Tea Party Debt Plan Takes Center Stage, Vote Expected This Week
Congressional leaders are giving tea party-backed Republican freshmen the run of the House this week with a plan to let the government borrow another $2.4 trillion – but only after big and immediate spending cuts and adoption by Congress of a constitutional amendment requiring a balanced federal budget.
This "cut, cap and balance" plan is set to pass the House on Tuesday but is sure to stall in the Senate, where majority Democrats say it would lead to decimating budget cuts and make it harder to pass tax increases on the wealthy. And even if the scheme could pass, there's no way Congress will adopt a balanced budget amendment, which requires a two-thirds vote in both House and Senate.

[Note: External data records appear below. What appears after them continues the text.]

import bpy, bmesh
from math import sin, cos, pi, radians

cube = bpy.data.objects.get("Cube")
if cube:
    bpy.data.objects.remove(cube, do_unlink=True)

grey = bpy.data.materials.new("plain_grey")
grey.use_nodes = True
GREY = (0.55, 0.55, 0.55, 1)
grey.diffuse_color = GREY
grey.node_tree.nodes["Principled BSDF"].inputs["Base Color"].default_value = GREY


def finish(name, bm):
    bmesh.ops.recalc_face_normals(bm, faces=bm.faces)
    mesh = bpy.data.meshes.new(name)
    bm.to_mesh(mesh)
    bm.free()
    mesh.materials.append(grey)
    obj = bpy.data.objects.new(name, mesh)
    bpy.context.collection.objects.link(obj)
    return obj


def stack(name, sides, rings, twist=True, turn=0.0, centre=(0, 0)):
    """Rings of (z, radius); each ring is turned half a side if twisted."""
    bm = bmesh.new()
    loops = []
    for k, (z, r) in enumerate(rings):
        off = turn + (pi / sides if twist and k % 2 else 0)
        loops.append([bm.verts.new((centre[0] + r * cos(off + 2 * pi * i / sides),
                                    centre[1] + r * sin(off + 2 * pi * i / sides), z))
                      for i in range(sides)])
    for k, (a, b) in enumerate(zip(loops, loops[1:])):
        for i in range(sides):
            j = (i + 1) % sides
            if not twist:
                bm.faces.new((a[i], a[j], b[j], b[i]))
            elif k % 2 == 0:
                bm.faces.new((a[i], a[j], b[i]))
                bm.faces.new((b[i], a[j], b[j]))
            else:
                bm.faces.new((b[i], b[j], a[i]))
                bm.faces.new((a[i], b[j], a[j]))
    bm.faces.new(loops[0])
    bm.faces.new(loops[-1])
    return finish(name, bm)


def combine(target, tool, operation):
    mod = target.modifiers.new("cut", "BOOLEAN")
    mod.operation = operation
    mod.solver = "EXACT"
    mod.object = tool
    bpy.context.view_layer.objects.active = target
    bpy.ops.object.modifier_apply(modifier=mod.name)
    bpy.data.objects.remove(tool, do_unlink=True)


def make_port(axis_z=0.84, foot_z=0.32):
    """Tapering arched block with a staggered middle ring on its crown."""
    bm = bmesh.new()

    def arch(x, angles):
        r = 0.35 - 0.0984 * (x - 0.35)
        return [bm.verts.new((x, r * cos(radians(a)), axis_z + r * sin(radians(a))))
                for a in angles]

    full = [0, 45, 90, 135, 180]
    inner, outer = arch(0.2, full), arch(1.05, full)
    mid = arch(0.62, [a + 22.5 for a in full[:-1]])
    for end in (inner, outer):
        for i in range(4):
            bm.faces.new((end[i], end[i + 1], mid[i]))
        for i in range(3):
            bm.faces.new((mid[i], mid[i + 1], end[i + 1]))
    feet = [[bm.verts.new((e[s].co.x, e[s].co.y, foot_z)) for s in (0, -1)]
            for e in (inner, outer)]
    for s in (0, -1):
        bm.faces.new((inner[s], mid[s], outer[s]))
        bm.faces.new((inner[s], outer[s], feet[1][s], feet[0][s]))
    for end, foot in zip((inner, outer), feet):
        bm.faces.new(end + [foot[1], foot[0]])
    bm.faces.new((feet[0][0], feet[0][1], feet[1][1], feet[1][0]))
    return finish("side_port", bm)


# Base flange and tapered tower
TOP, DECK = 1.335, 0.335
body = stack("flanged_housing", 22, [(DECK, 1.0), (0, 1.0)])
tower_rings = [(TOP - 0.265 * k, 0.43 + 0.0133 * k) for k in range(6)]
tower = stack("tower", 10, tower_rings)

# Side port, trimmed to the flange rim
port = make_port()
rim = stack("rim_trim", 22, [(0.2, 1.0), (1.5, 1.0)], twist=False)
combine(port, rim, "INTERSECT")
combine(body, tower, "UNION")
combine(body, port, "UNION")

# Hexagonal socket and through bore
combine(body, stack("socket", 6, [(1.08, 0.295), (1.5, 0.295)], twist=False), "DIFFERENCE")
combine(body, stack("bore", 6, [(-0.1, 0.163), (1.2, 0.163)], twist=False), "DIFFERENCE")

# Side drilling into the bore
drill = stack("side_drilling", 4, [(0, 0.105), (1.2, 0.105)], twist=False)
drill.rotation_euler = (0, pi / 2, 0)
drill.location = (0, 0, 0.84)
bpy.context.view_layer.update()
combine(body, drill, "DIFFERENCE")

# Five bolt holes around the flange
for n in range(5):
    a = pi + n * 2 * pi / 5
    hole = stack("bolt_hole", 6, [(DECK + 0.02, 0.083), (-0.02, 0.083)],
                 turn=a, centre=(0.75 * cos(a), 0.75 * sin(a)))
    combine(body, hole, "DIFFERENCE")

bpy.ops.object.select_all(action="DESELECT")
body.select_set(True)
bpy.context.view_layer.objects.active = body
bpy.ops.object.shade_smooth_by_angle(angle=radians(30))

But tea party lawmakers are insisting on the effort to try to put their stamp on the debate over the so-called debt limit, and GOP leaders – lacking other ideas that might win a majority in the Republican dominated House – were quick to give their OK at a spirited closed-door meeting on Friday.